BEGIN GIVEN INFORMATION

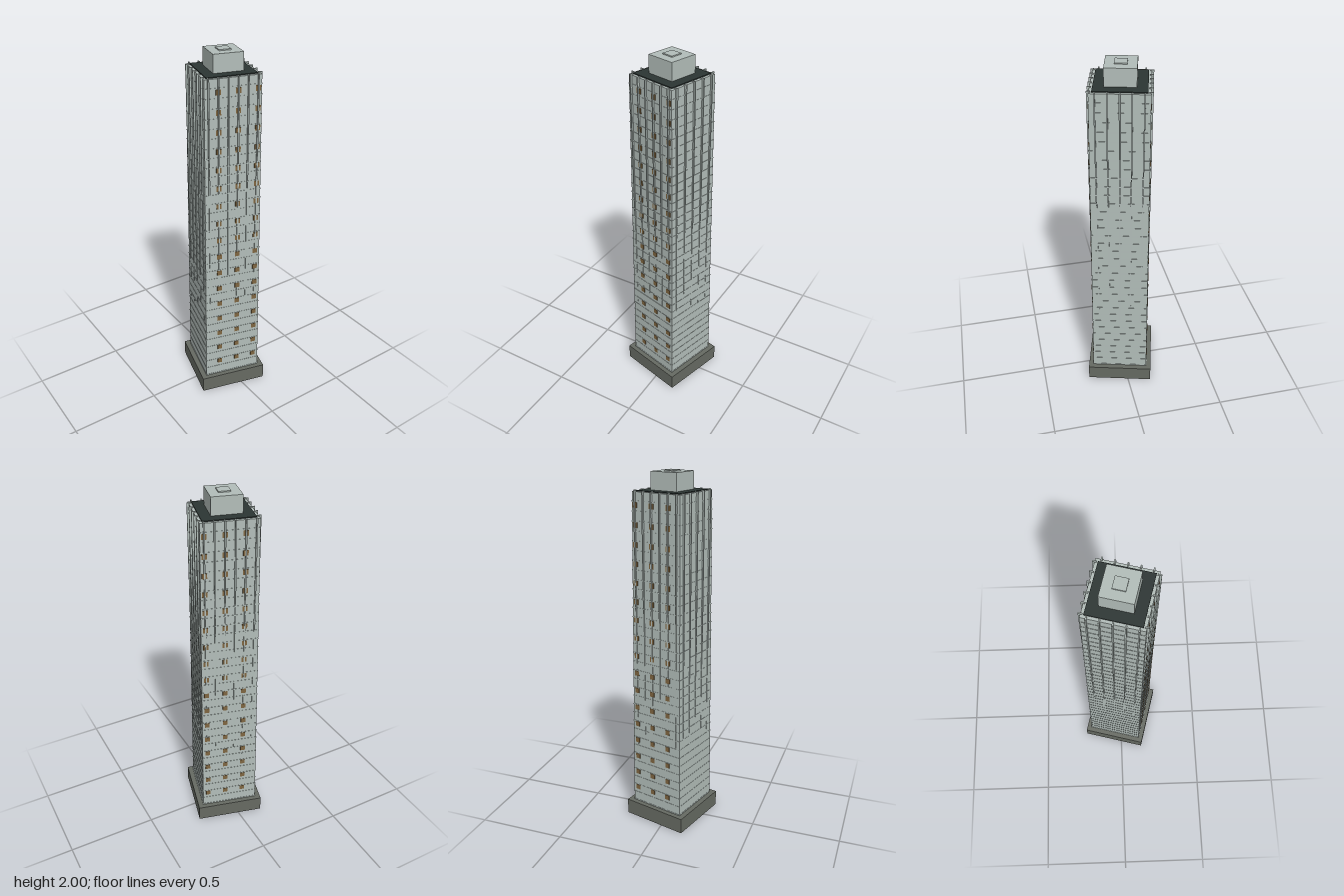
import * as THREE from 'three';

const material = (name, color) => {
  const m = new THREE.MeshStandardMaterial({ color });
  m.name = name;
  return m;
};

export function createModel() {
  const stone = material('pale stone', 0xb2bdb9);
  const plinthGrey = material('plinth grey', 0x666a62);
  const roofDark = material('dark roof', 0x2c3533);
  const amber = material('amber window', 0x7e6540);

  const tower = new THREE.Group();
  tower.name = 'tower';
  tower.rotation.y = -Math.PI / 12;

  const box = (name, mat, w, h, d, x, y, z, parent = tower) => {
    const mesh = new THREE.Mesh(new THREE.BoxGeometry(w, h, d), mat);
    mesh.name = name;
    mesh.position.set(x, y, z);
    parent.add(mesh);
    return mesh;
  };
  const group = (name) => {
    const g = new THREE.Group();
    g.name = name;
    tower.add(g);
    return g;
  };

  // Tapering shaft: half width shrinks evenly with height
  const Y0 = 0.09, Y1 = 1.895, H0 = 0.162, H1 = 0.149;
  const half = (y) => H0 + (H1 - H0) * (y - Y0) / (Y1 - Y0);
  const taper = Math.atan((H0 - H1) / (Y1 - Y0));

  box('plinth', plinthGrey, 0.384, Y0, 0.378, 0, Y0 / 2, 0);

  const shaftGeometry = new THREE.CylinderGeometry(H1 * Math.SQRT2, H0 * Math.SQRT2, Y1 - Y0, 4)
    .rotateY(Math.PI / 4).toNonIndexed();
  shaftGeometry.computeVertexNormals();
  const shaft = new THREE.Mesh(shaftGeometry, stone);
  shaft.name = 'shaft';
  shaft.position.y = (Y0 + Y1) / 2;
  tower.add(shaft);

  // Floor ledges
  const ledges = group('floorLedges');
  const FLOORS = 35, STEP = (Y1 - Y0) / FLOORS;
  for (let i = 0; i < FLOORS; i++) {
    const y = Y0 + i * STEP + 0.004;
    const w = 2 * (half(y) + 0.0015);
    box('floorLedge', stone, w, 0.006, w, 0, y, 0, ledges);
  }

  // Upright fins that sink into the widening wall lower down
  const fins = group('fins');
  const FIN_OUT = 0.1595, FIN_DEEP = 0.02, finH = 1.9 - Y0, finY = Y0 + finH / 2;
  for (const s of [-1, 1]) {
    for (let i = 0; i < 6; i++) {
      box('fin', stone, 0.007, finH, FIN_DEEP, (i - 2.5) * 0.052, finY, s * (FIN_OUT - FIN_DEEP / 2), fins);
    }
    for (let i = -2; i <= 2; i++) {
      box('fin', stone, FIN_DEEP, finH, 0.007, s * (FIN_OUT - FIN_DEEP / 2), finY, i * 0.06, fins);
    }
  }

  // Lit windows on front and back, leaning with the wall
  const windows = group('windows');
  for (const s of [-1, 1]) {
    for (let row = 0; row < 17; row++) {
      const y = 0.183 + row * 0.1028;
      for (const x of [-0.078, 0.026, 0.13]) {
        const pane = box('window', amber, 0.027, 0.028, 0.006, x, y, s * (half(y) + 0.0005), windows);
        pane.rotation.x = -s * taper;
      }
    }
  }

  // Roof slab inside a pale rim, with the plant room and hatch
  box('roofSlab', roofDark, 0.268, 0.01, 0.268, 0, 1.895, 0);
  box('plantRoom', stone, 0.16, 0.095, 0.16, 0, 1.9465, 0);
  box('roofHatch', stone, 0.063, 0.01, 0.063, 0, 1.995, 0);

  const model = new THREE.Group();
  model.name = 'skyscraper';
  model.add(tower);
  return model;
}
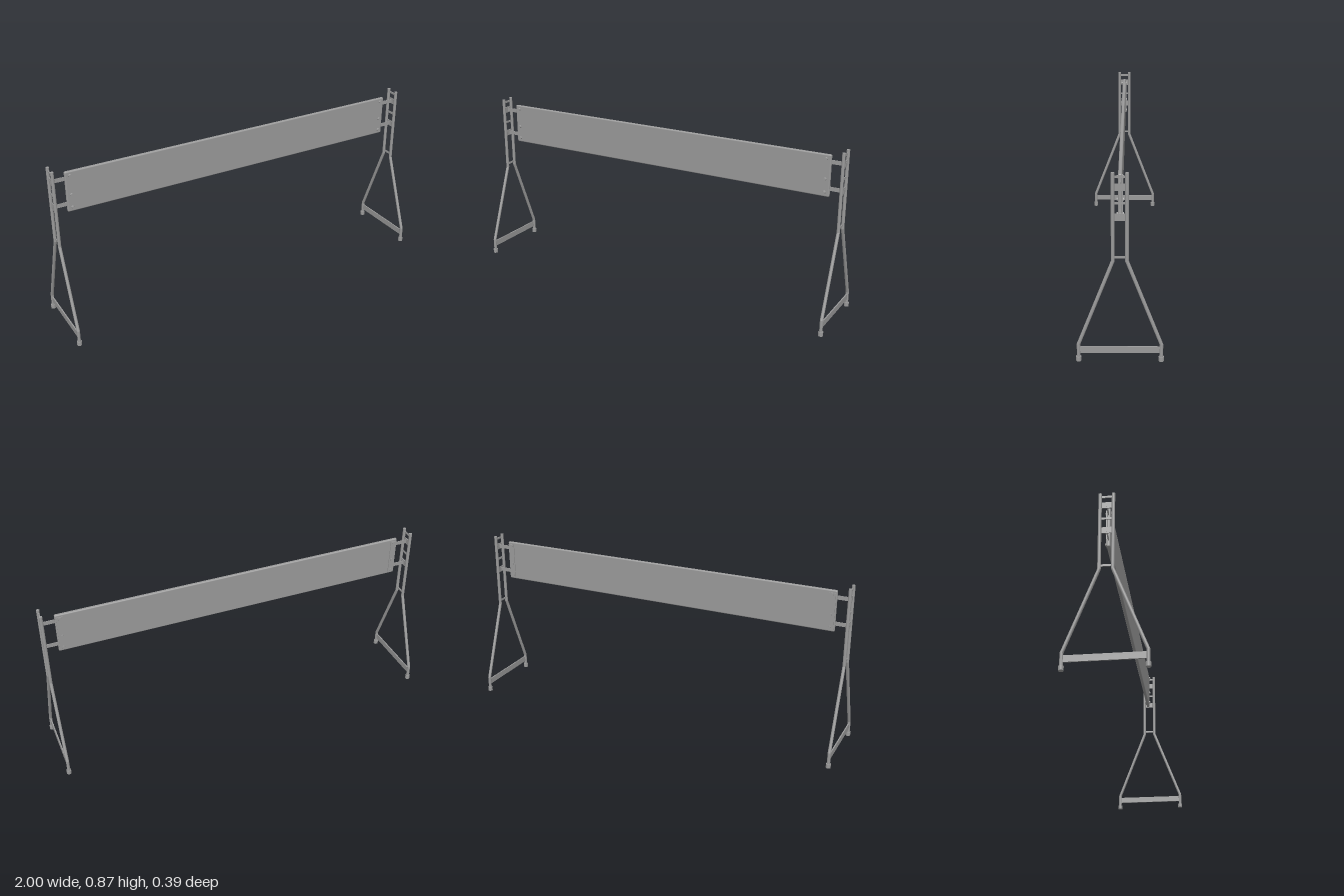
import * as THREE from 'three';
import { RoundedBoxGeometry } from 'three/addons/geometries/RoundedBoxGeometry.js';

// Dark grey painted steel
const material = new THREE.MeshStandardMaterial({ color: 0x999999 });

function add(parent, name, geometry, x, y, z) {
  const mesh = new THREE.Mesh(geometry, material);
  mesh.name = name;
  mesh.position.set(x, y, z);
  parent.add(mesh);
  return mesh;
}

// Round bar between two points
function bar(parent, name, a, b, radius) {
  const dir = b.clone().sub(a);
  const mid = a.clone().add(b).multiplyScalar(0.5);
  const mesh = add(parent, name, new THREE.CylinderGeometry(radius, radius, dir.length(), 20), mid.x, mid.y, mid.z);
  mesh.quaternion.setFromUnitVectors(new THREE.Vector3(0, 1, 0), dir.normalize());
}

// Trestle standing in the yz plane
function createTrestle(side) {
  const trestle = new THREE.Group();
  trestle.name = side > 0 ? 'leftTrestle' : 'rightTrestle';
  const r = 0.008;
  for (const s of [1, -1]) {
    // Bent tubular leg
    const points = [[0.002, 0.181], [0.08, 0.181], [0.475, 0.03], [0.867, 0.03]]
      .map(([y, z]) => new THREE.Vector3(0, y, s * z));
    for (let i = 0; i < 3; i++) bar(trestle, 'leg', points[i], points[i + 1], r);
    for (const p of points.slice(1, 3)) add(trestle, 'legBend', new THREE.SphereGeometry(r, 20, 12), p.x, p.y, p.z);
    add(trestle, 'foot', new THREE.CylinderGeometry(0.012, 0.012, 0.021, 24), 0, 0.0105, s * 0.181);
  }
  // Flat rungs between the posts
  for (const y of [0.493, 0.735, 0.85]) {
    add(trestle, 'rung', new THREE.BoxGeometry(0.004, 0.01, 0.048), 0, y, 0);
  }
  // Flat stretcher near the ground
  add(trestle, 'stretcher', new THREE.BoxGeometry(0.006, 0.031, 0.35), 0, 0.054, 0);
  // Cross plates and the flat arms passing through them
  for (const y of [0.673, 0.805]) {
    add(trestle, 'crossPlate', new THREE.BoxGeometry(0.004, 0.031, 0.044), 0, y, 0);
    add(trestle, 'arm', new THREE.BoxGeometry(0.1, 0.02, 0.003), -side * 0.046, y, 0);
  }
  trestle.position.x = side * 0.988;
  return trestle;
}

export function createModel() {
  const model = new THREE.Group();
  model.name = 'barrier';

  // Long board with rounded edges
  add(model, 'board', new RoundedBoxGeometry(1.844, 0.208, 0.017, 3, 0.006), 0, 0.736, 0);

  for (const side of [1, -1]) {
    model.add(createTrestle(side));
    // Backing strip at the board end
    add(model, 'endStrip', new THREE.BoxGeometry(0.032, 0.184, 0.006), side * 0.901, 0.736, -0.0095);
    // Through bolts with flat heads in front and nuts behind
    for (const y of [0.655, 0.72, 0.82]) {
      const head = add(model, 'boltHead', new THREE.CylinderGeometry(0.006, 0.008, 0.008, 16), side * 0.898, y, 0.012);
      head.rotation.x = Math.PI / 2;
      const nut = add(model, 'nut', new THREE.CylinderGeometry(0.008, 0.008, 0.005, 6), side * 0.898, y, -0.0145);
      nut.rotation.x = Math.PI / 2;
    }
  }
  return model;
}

END GIVEN INFORMATION

* [EXERCISE DESCRIPTION]:
The result should be every line of the material that contains the word "rotation", so copy those lines.

* [EXERCISE OUTPUT]:
  tower.rotation.y = -Math.PI / 12;
        pane.rotation.x = -s * taper;
      head.rotation.x = Math.PI / 2;
      nut.rotation.x = Math.PI / 2;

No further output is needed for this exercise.